Zelenka’s music was known and admired by his contemporaries, among them Georg Philipp Telemann and J.S. Bach, for its expressivity as well as its contrapuntal mastery. The Missa votiva (Votive Mass) in E minor, heard in its first Boston performance, was composed in 1739, toward the end of Zelenka’s career. It is a big, concerted multi-movement work scored for four-part chorus, two oboes and bassoon, strings, and organ, with sections for soloists as well as vocal quartet. The opening Kyrie, for chorus, is a fast movement in which lilting echo effects, galant style, give way to descending chromatic lines, culminating in a fugato section based on chromatic motives. For the Christe, soprano Karyl Ryczek stepped out from the chorus (a Cantata Singers tradition) to sing its operatic roulades with pure tone and utmost virtuosity. The second Kyrie, after a brief chordal opening, took us back to a shortened version of the opening section. The many-faceted Gloria got off perhaps a touch too fast, with a rousing orchestral introduction and a slightly tentative opening by the altos. Beginning with the “Laudaus te,” the sections for chorus and vocal quartet (sung from within the choir) were particularly effective, with Karyl Ryczek reappearing in the moving “Qui tollis,” this section concluding with a crunchingly dissonant chorus. In the “Quoniam tu solus sanctus,” Sumner Thompson’s ringing baritone sounded a trifle strained in the upper register, but had smoothed out completely during his later solos. The Gloria’s final “Cum Sancto Spiritu” was heard twice, first in restrained chordal style, then in a rousing fugal conclusion. The Credo brought yet another texture, with the words “Credo in unum Deum” intoned like a cantus firmus amid ornamental arabesques.

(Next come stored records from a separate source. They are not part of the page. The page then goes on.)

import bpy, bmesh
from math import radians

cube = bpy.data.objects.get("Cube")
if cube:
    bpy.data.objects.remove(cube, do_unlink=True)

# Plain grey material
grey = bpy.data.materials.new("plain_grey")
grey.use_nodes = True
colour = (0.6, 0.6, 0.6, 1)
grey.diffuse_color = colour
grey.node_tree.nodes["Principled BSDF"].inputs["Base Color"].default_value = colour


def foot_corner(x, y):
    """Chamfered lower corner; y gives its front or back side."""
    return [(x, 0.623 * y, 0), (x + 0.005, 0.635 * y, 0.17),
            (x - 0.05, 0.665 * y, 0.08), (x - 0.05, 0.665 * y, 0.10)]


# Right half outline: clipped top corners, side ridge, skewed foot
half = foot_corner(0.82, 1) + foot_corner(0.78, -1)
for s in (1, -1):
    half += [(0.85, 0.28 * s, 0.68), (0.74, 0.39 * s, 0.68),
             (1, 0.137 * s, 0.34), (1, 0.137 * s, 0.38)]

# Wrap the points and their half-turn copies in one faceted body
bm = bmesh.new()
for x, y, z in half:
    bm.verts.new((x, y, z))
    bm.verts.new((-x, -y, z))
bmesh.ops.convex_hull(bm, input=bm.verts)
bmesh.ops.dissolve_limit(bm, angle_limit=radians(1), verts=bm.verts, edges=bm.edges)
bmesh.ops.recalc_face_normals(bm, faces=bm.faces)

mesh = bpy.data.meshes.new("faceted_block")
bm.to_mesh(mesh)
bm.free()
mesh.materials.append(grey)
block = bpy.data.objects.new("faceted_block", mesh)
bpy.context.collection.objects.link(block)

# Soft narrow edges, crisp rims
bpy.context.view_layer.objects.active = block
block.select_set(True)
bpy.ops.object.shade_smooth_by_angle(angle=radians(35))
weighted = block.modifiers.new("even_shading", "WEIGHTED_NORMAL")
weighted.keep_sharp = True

Alto Lynn Torgove’s expressive “Et incarnatus est” was followed by a choral “Crucifixus” that employed a familiar Baroque minor mode fugal theme. The dotted rhythms of a Baroque French overture lent solemnity to the Sanctus, while a joyful sprightliness returned in the final Dona nobis pacem.

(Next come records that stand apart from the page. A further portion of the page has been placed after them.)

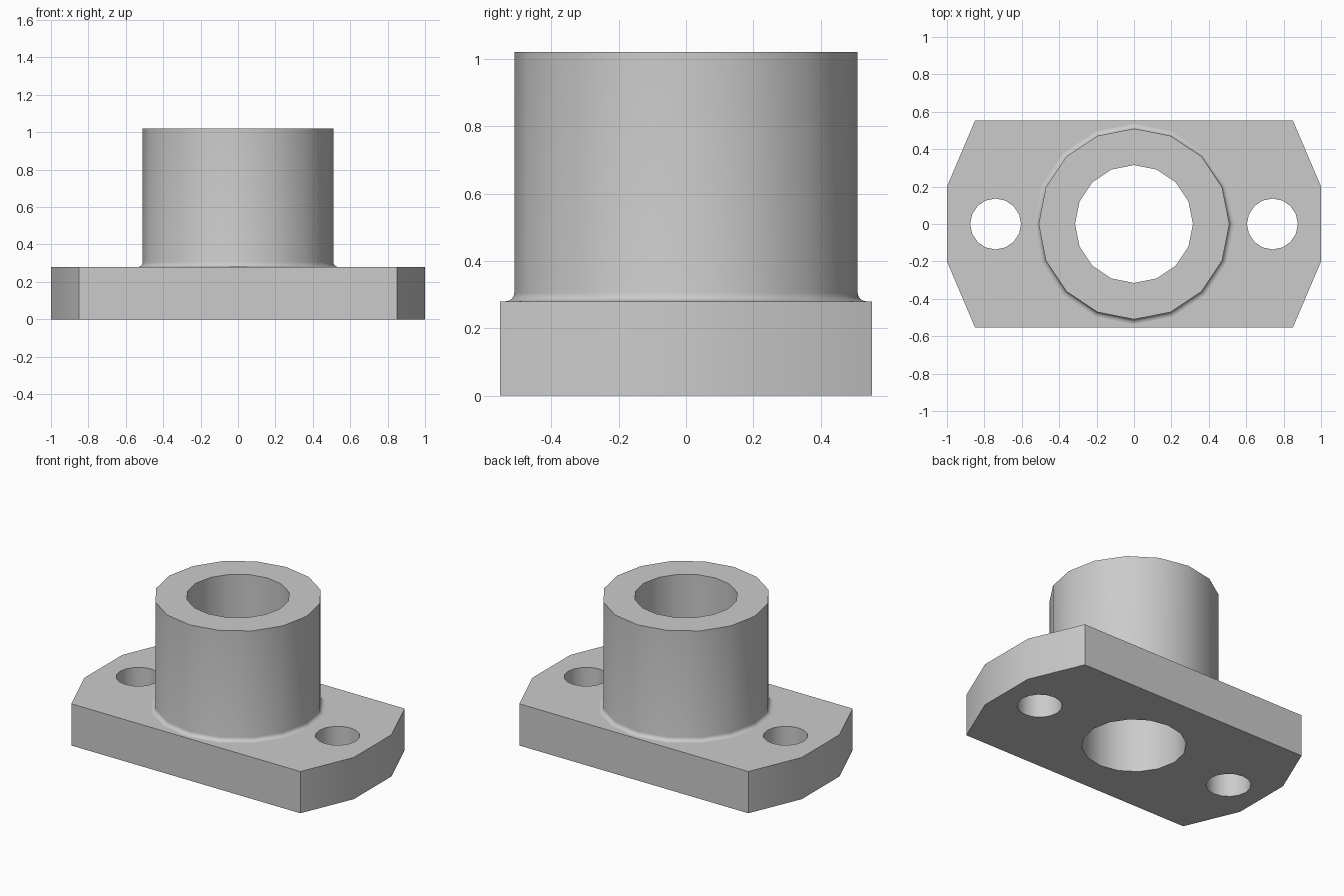
import bpy
import bmesh
from math import cos, sin, pi, radians

cube = bpy.data.objects.get("Cube")
if cube:
    bpy.data.objects.remove(cube, do_unlink=True)

SIDES = 16
PLATE_TOP, COLLAR_TOP = 0.28, 1.02
COLLAR_R, BORE_R, BOLT_R, BOLT_X = 0.51, 0.315, 0.136, 0.74
FILLET = 0.025

grey = bpy.data.materials.new("cast grey")
grey.use_nodes = True
colour = (0.6, 0.6, 0.6, 1)
grey.diffuse_color = colour
grey.node_tree.nodes["Principled BSDF"].inputs["Base Color"].default_value = colour

bm = bmesh.new()


def ring(points, z):
    return [bm.verts.new((x, y, z)) for x, y in points]


def circle(r, z, cx=0):
    angles = [2 * pi * i / SIDES for i in range(SIDES)]
    return ring([(cx + r * cos(a), r * sin(a)) for a in angles], z)


def skin(a, b):
    n = len(a)
    for i in range(n):
        j = (i + 1) % n
        bm.faces.new((a[i], a[j], b[j], b[i]))


def cap(loops):
    """Fill the first loop, leaving the other loops open as holes."""
    edges = []
    for loop in loops:
        for a, b in zip(loop, loop[1:] + loop[:1]):
            edges.append(bm.edges.get((a, b)) or bm.edges.new((a, b)))
    bmesh.ops.triangle_fill(bm, edges=edges, use_beauty=True, normal=(0, 0, 1))


# Flange outline with bevelled ends
quarter = [(1, 0.2), (0.85, 0.553)]
right_end = [(x, -y) for x, y in reversed(quarter)] + quarter
outline = right_end + [(-x, -y) for x, y in right_end]
bottom, top = ring(outline, 0), ring(outline, PLATE_TOP)
skin(bottom, top)

# Bolt holes through the flange
bolts_low = [circle(BOLT_R, 0, s * BOLT_X) for s in (-1, 1)]
bolts_high = [circle(BOLT_R, PLATE_TOP, s * BOLT_X) for s in (-1, 1)]
for low, high in zip(bolts_low, bolts_high):
    skin(low, high)

# Collar: fillet, outer wall, rim and bore as one turned profile
profile = []
for i in range(5):
    a = pi / 2 * i / 4
    profile.append((COLLAR_R + FILLET * (1 - sin(a)), PLATE_TOP + FILLET * (1 - cos(a))))
profile += [(COLLAR_R, COLLAR_TOP), (BORE_R, COLLAR_TOP), (BORE_R, 0)]
rings = [circle(r, z) for r, z in profile]
for a, b in zip(rings, rings[1:]):
    skin(a, b)

# Flange faces
cap([top, rings[0]] + bolts_high)
cap([bottom, rings[-1]] + bolts_low)
bmesh.ops.recalc_face_normals(bm, faces=bm.faces)

mesh = bpy.data.meshes.new("flanged_bushing")
bm.to_mesh(mesh)
bm.free()
mesh.materials.append(grey)
obj = bpy.data.objects.new("flanged_bushing", mesh)
bpy.context.collection.objects.link(obj)

# Smooth walls, flat horizontal faces
bpy.ops.object.select_all(action="DESELECT")
obj.select_set(True)
bpy.context.view_layer.objects.active = obj
bpy.ops.object.shade_smooth_by_angle(angle=radians(35))
for face in mesh.polygons:
    if abs(face.normal.z) > 0.999:
        face.use_smooth = False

For sheer energy and variety of expression, combined with real beauty, the Zelenka Missa votiva is a welcome addition to the repertory of concerted choral music. Hoose is to be congratulated for his willingness to explore the unfamiliar and he and the Cantata Singers, Ensemble, and soloists for their fine performance of this astonishing work. Juxtaposing the Zelenka Mass with a quirky Haydn symphony and Mozart’s hauntingly beautiful motet allowed us to experience 18th-century musical rhetoric in all its variety.